Many autoimmune diseases are more common among women than men. In fact, nine out of ten patients with lupus are women, and physicians and researchers currently do not understand why. Clinical research is playing a vital role in discovering why conditions like lupus affect more women than men. Read on to find out more.
What is Lupus?
Lupus is a chronic autoimmune disease that can affect any part of the body. An autoimmune disease causes the body’s immune system to mistakenly attack healthy areas, resulting in damaging inflammation, pain, and swelling. All types of lupus have common symptoms, including fatigue, joint pain, fever, and general discomfort.
Linking Women to Lupus
Like many other autoimmune diseases, the cause of lupus is unknown. Since more women are affected by lupus, research suggests that hormones may play a role in the onset of the disease. Estrogen, a hormone that women produce, increases the risk of developing lupus rather than causing it.

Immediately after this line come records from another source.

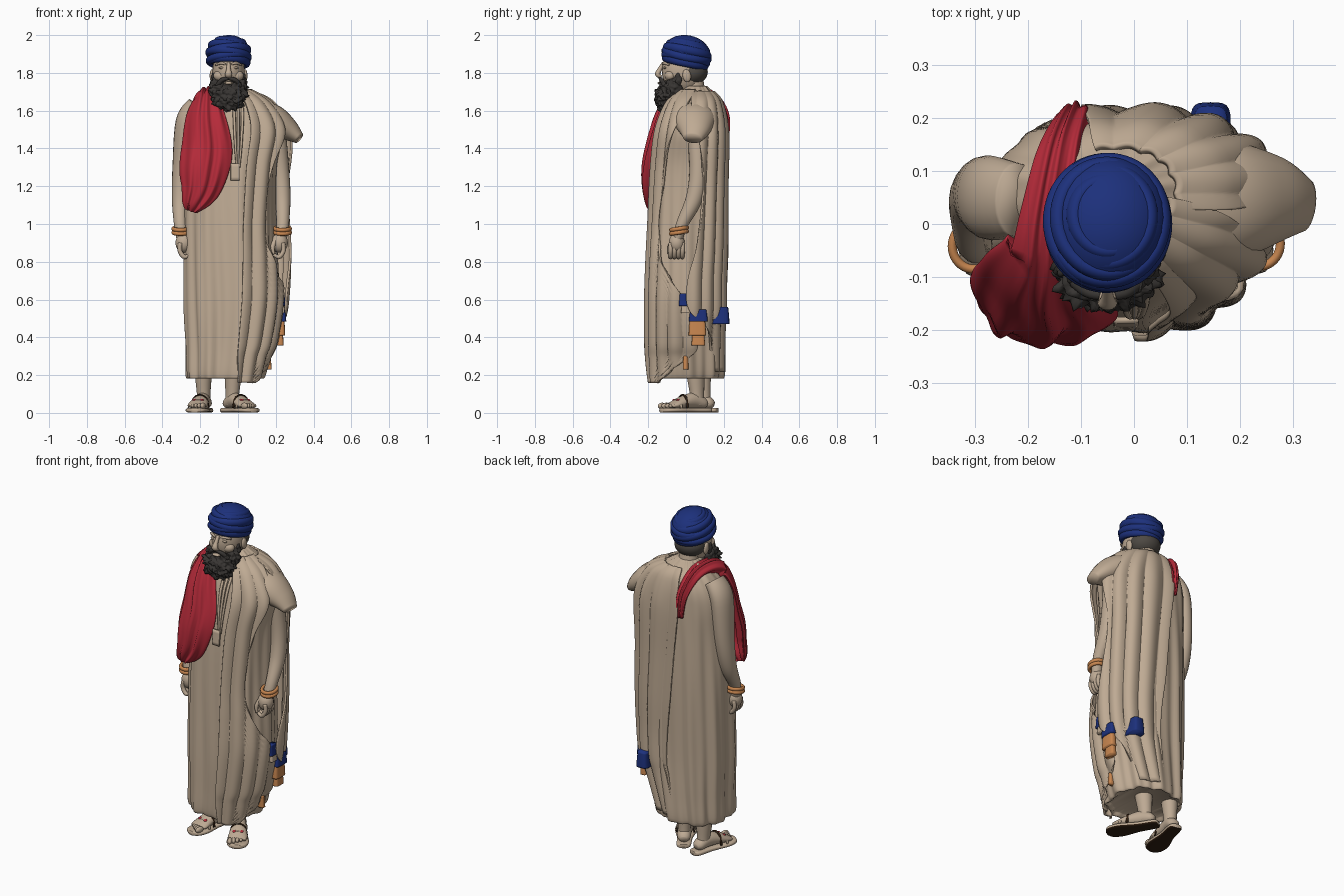
import bpy, bmesh, math
from math import sin, cos, pi, radians
from mathutils import Vector, Matrix, noise

if "Cube" in bpy.data.objects:
    bpy.data.objects.remove(bpy.data.objects["Cube"])


def material(name, rgb):
    m = bpy.data.materials.new(name)
    m.use_nodes = True
    m.diffuse_color = (*rgb, 1)
    m.node_tree.nodes["Principled BSDF"].inputs["Base Color"].default_value = (*rgb, 1)
    return m


TAN = material("tan cloth", (.52, .405, .295))
SKIN = material("skin", (.51, .4, .295))
BLUE = material("blue cloth", (.012, .03, .2))
RED = material("red cloth", (.47, .024, .042))
ORANGE = material("orange trim", (.58, .24, .08))
BEARD = material("dark beard", (.04, .036, .033))
HAIR = material("grey hair", (.075, .066, .056))
SOLE = material("dark sole", (.03, .014, .006))


def finish(name, bm, mat):
    bmesh.ops.recalc_face_normals(bm, faces=bm.faces)
    me = bpy.data.meshes.new(name)
    bm.to_mesh(me)
    bm.free()
    me.materials.append(mat)
    me.polygons.foreach_set("use_smooth", [True] * len(me.polygons))
    ob = bpy.data.objects.new(name, me)
    bpy.context.collection.objects.link(ob)
    return ob


def spline(rows, steps, loop=False):
    """Smooth interpolation through rows of numbers."""
    k, out = len(rows), []
    spans = k if loop else k - 1
    for i in range(steps if loop else steps + 1):
        s = i * spans / steps
        j = min(int(s), spans - 1)
        t = s - j
        pick = (lambda q: rows[q % k]) if loop else (lambda q: rows[max(0, min(k - 1, q))])
        out.append([.5 * (2 * b + (c - a) * t + (2 * a - 5 * b + 4 * c - d) * t * t + (3 * b - a - 3 * c + d) * t ** 3)
                    for a, b, c, d in zip(pick(j - 1), pick(j), pick(j + 1), pick(j + 2))])
    return out


def skin_rows(name, rows, mat, wrap=True, loop=False):
    """Join rows of points into a surface."""
    bm = bmesh.new()
    vs = [[bm.verts.new(p) for p in r] for r in rows]
    n = len(vs[0])
    for i in range(len(vs) if loop else len(vs) - 1):
        a, b = vs[i], vs[(i + 1) % len(vs)]
        for j in range(n if wrap else n - 1):
            k = (j + 1) % n
            bm.faces.new((a[j], a[k], b[k], b[j]))
    if wrap and not loop:
        bm.faces.new(vs[0])
        bm.faces.new(vs[-1])
    return finish(name, bm, mat)


def power(v, e):
    return math.copysign(abs(v) ** e, v)


def sweep(name, rows, mat, n=16, steps=20, ref=(1, 0, 0), loop=False, e=1, shape=None):
    """Sweep an oval along rows of (x, y, z, half width, half thickness)."""
    rows = spline(rows, steps, loop)
    pts, out, ref = [Vector(r[:3]) for r in rows], [], Vector(ref)
    for i, (c, r) in enumerate(zip(pts, rows)):
        lo, hi = (i - 1, (i + 1) % len(pts)) if loop else (max(i - 1, 0), min(i + 1, len(pts) - 1))
        t = (pts[hi] - pts[lo]).normalized()
        s = (ref - t * ref.dot(t)).normalized()
        nrm = t.cross(s)
        ring = []
        for j in range(n):
            a = 2 * pi * j / n
            p = c + s * r[3] * power(cos(a), e) + nrm * r[4] * power(sin(a), e)
            ring.append(p + shape(cos(a), sin(a), nrm, r) if shape else p)
        out.append(ring)
    return skin_rows(name, out, mat, True, loop)


def drape(name, rows, mat, fold, n=120, steps=60, sheet=False):
    """Cloth from rows of (z, cx, cy, rx, ry, start angle, end angle)."""
    out = []
    for z, cx, cy, rx, ry, a0, a1 in spline(rows, steps):
        ring = []
        for j in range(n):
            a = radians(a0 + (a1 - a0) * j / (n - 1 if sheet else n))
            f = fold(a, z)
            ring.append((cx + rx * power(cos(a), .88) + f * cos(a), cy + ry * power(sin(a), .88) + f * sin(a), z))
        out.append(ring)
    ob = skin_rows(name, out, mat, not sheet)
    if sheet:
        mod = ob.modifiers.new("thickness", "SOLIDIFY")
        mod.thickness, mod.offset = .012, 0
    return ob


def ball(name, loc, r, mat, tilt=0, rough=0, seg=24):
    bm = bmesh.new()
    bmesh.ops.create_uvsphere(bm, u_segments=seg, v_segments=seg * 2 // 3, radius=1)
    for v in bm.verts:
        d = v.co.copy()
        v.co = Vector((d.x * r[0], d.y * r[1], d.z * r[2]))
        if rough:
            v.co += d * rough * (noise.noise(v.co * 75) + abs(noise.noise(v.co * 38)))
    bmesh.ops.transform(bm, matrix=Matrix.Translation(loc) @ Matrix.Rotation(tilt, 4, "X"), verts=bm.verts)
    return finish(name, bm, mat)


def ring(name, c, rx, ry, w, t, mat, tilt=0, roll=0, steps=40):
    m = Matrix.Rotation(tilt, 3, "X") @ Matrix.Rotation(roll, 3, "Y")
    rows = []
    for i in range(12):
        p = Vector(c) + m @ Vector((rx * cos(i * pi / 6), ry * sin(i * pi / 6), 0))
        rows.append((*p, w, t))
    return sweep(name, rows, mat, 10, steps, (0, 0, 1), True)


# Long robe with soft vertical folds
def robe_fold(a, z):
    amp = .003 + .006 * max(0, min(1, 1.5 - z))
    return amp * (sin(9 * a + 2 * sin(2 * z)) + .6 * sin(19 * a + 2 * z))


drape("robe", [(z, cx, cy, rx, ry, 0, 360) for z, cx, cy, rx, ry in (
    (1.73, -.045, .05, .065, .06), (1.69, -.035, .05, .12, .095), (1.65, -.025, .05, .18, .13),
    (1.58, -.02, .045, .235, .155), (1.48, -.02, .035, .26, .17), (1.3, -.04, .02, .24, .185),
    (1, -.045, .01, .24, .195), (.6, -.04, 0, .245, .2), (.35, -.055, 0, .22, .2),
    (.19, -.07, 0, .2, .195), (.2, -.07, 0, .17, .165))], TAN, robe_fold)


# Cloak over the left shoulder: pleated front panel and back panel
def pleats(a, z):
    return .022 * min(1, max(.3, (1.75 - z) * 4)) * (abs(sin(8 * a + .5 * sin(3 * z))) - .55)


drape("cloak_front", [
    (1.71, -.03, .05, .095, .085, -80, 0), (1.64, -.02, .045, .2, .15, -76, -10),
    (1.5, -.015, .03, .28, .187, -76, -25), (1.3, -.02, .02, .25, .2, -78, -38),
    (1, -.025, .01, .24, .203, -80, -48), (.8, -.02, .005, .25, .207, -82, -36),
    (.6, -.02, 0, .255, .208, -83, -2), (.38, -.04, 0, .24, .208, -82, 14),
    (.29, -.05, 0, .215, .205, -80, 2), (.16, -.06, 0, .195, .2, -75, -42)], TAN, pleats, 90, 60, True)
drape("cloak_back", [
    (1.7, -.03, .05, .11, .095, -10, 110), (1.64, -.02, .045, .21, .145, -5, 105),
    (1.48, -.01, .03, .285, .185, 8, 105), (1.2, 0, .02, .27, .192, 18, 102),
    (.9, .005, .015, .265, .197, 10, 98), (.7, .005, .01, .26, .197, 0, 94), (.54, 0, .01, .25, .197, 2, 92),
    (.44, -.015, .005, .235, .195, 30, 92), (.22, -.06, 0, .2, .195, 48, 90)],
      TAN, pleats, 90, 50, True)
sweep("shoulder_flap", [(.08, .045, 1.57, .125, .09), (.18, .045, 1.55, .115, .085), (.265, .045, 1.5, .085, .06),
                        (.325, .035, 1.452, .05, .03)], TAN, 24, 16, (0, 1, 0))

# Tassel bands at the cloak edge
for name, c, w, t, h, mat in (
        ("front_blue_band", (.232, -.008, .6), .028, .016, .033, BLUE),
        ("front_tan_band", (.232, 0, .55), .025, .014, .022, TAN),
        ("side_blue_band", (.236, .065, .515), .047, .018, .032, BLUE),
        ("side_orange_tassel", (.228, .06, .455), .044, .02, .045, ORANGE),
        ("side_orange_tip", (.222, .065, .39), .034, .018, .032, ORANGE),
        ("low_orange_tip", (.158, -.002, .265), .014, .018, .035, ORANGE),
        ("back_blue_band", (.145, .178, .515), .05, .035, .045, BLUE)):
    x, y, z = c
    sweep(name, [(x, y, z + h, w * .9, t * .9), (x, y, z, w, t), (x, y, z - h, w * 1.05, t * 1.1)],
          mat, 20, 8, (0, 1, 0), e=.5)


# Red shawl, bundled over the right shoulder
def shawl_ridges(u, s, nrm, r):
    ridge = nrm * r[4] * .3 * s * (sin(11 * u + 1) + .5 * sin(17 * u + 9 * r[2]))
    wrap = max(0, -u) ** 2 * r[3] * .6
    return ridge + Vector((0, wrap if r[1] < -.06 else 0, 0))


sweep("red_shawl", [
    (-.105, .21, 1.44, .022, .012), (-.115, .2, 1.57, .034, .022), (-.14, .13, 1.67, .045, .028),
    (-.16, .02, 1.69, .055, .03), (-.165, -.07, 1.65, .075, .033), (-.17, -.125, 1.55, .11, .035),
    (-.165, -.165, 1.4, .135, .037), (-.18, -.185, 1.29, .132, .038), (-.2, -.188, 1.19, .108, .036),
    (-.235, -.178, 1.11, .068, .03), (-.25, -.168, 1.07, .035, .015)], RED, 72, 60, shape=shawl_ridges)

# Neck cords and chest pouch
for i in range(3):
    x = -.02 + .022 * i
    sweep("neck_cord", [(x - .005, -.03, 1.69, .006, .006), (x, -.125, 1.57, .008, .008),
                        (x * .7, -.166, 1.42, .007, .007), (x * .3, -.177, 1.3, .005, .005)], TAN, 8)
sweep("chest_pouch", [(-.015, -.182, 1.32, .024, .006), (-.015, -.189, 1.23, .024, .006)], TAN, 16, 4, e=.3)

# Arms, hands and bangles
ARMS = {
    "left": (1, [(.2, .05, 1.53, .05, .05), (.225, .065, 1.3, .045, .047), (.235, .045, 1.14, .043, .045),
                 (.237, -.02, 1.0, .033, .032), (.226, -.045, .92, .032, .027)]),
    "right": (-1, [(-.22, .045, 1.63, .05, .07), (-.275, .05, 1.54, .055, .08), (-.297, .055, 1.3, .05, .062),
                   (-.305, .03, 1.13, .045, .047), (-.305, -.03, 1.0, .034, .033), (-.293, -.05, .92, .032, .027)])}
for side, (sx, path) in ARMS.items():
    sweep(side + "_arm", path, SKIN, 20, 30)
    x, y, z = path[-1][:3]
    ball(side + "_palm", (x - .006 * sx, y - .004, .9), (.044, .042, .052), SKIN)
    for i in range(4):
        fy = y - .036 + i * .021
        fx = x - .003 * sx
        sweep(side + "_finger", [(fx + .014 * sx, fy, .9, .012, .012), (fx + .018 * sx, fy, .858, .012, .012),
                                 (fx - .006 * sx, fy - .002, .825, .012, .012), (fx - .035 * sx, fy, .84, .008, .008)],
              SKIN, 8, 10, (0, 1, 0))
    sweep(side + "_thumb", [(x - .025 * sx, y - .02, .92, .013, .013), (x - .042 * sx, y - .04, .88, .012, .012),
                            (x - .036 * sx, y - .045, .84, .007, .007)], SKIN, 8, 10, (0, 1, 0))
    for dz in (0, .02):
        ring(side + "_bangle", (x + .01 * sx, y + .008, .955 + dz), .041, .044, .011, .009, ORANGE, .15)

# Head, neck and features
hx = -.05
sweep("neck", [(hx, .055, 1.66, .06, .055), (hx, .04, 1.74, .057, .055), (hx, .02, 1.82, .06, .06)], SKIN)
ball("head", (hx, -.015, 1.81), (.086, .113, .125), SKIN)
ball("hair", (hx, .032, 1.8), (.089, .084, .068), HAIR, .2)
sweep("nose", [(hx, -.118, 1.855, .009, .008), (hx, -.138, 1.82, .012, .012), (hx, -.15, 1.792, .019, .014),
               (hx, -.13, 1.777, .014, .008)], SKIN, 12, 12)
for sx in (-1, 1):
    ball("ear", (hx + sx * .088, .004, 1.785), (.012, .022, .034), SKIN, .15)
    ball("cheek", (hx + sx * .04, -.083, 1.785), (.04, .03, .03), SKIN)
    ball("eye", (hx + sx * .038, -.112, 1.827), (.015, .008, .006), SKIN)
    sweep("brow", [(hx + sx * .016, -.123, 1.845, .005, .005), (hx + sx * .04, -.115, 1.852, .008, .007),
                   (hx + sx * .068, -.09, 1.842, .005, .005)], SKIN, 8, 10, (0, 0, 1))
    sweep("moustache", [(hx, -.136, 1.771, .008, .009), (hx + sx * .035, -.13, 1.762, .012, .011),
                        (hx + sx * .062, -.11, 1.73, .012, .012)], BEARD, 10, 12, (0, 0, 1))
    ball("side_beard", (hx + sx * .07, -.068, 1.715), (.026, .036, .055), BEARD, 0, .016, 36)
    ball("sideburn", (hx + sx * .08, -.04, 1.765), (.01, .016, .035), BEARD, 0, .006)
ball("lower_lip", (hx, -.136, 1.746), (.025, .014, .008), SKIN)
ball("beard", (hx, -.1, 1.685), (.09, .053, .068), BEARD, -.1, .024, 64)
ball("beard_tip", (hx - .005, -.115, 1.645), (.07, .038, .038), BEARD, 0, .02, 48)

# Wrapped turban
tilt = -.2
ball("turban_dome", (hx + .002, .005, 1.905), (.114, .125, .094), BLUE, tilt)
for dz, r, w, roll in ((-.04, .099, .024, .04), (-.026, .105, .02, -.1), (-.005, .107, .022, .12),
                       (.012, .104, .024, -.08), (.03, .094, .024, .14), (.044, .08, .022, -.12),
                       (.058, .062, .024, .08)):
    ring("turban_wrap", (hx, .004 + dz * .2, 1.9 + dz), r, r * 1.1, w, .017, BLUE, tilt, roll, 60)

# Legs, feet and sandals
for side, pos, yaw in (("left", (.005, 0, 0), 31), ("right", (-.197, .025, 0), -13)):
    parts = [
        sweep(side + "_leg", [(0, .07, .04, .034, .038), (0, .068, .1, .036, .039), (0, .06, .2, .045, .049),
                              (0, .05, .3, .053, .053)], SKIN),
        sweep(side + "_foot", [(0, .125, .045, .02, .016), (0, .105, .05, .036, .03), (0, .05, .065, .039, .042),
                               (0, -.02, .056, .046, .034), (0, -.075, .042, .053, .021),
                               (0, -.105, .037, .046, .011)], SKIN)]
    sole = sweep(side + "_sandal_sole", [(0, .148, .014, .012, .012), (0, .13, .014, .038, .013),
                                         (0, .03, .014, .043, .013), (0, -.07, .014, .061, .013),
                                         (0, -.13, .014, .05, .013), (0, -.152, .014, .02, .012)], TAN, 24, 30, e=.6)
    sole.data.materials.append(SOLE)
    for f in sole.data.polygons:
        f.material_index = 1 if f.normal.z < -.25 else 0
    parts.append(sole)
    inner = -1 if side == "left" else 1
    for i in range(5):
        r = .017 - .002 * i
        parts.append(ball(side + "_toe", (inner * (.04 - .02 * i), -.122 + .007 * i, .037), (r * .8, r * 1.6, r), SKIN))
    for y, h, w in ((-.06, .07, .054), (-.02, .096, .048)):
        parts.append(sweep(side + "_strap", [(-w, y, .025, .008, .004), (-w * .75, y, h * .8, .008, .004),
                                             (0, y, h, .008, .004), (w * .75, y, h * .8, .008, .004),
                                             (w, y, .025, .008, .004)], TAN if y < -.05 else SOLE, 8, 16, (0, 1, 0)))
    for bx in (-.02, .02):
        parts.append(ball(side + "_strap_bead", (bx, -.06, .066), (.011, .011, .008), RED))
    for p in parts:
        p.matrix_world = Matrix.Translation(pos) @ Matrix.Rotation(radians(yaw), 4, "Z")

One study hoped to discover more about “lupus susceptibility genes,” or genes that are thought to increase the chances of developing the disease. The study found that women diagnosed with lupus had more of these genes present than men. With this in mind, it may partially explain why more women develop lupus than men.
Systemic lupus erythematosus (SLE) is the most common form of lupus and has been found to have a strong genetic basis. Further research continues to identify how these specific genes, and other environmental, demographic, and lifestyle factors play a role in lupus.
Men and Lupus
Although men are the minority in lupus diagnoses, research has found trends amongst them as well. One discovery is that particular symptoms of lupus present themselves in men more often than women. Some of those symptoms are pleurisy, kidney disease, discoid lupus, hemolytic anemia, lupus anti-coagulant, and seizures. In short, it is just as crucial for men to seek the same treatment as women, along with the same sense of urgency.
If you or someone you love has been diagnosed with lupus, we are currently enrolling studies looking into new treatment options. Qualified participants receive access to study-related care and medication not available to the public. Reimbursement for time and travel may also be available. To learn more or apply to this study, click HERE.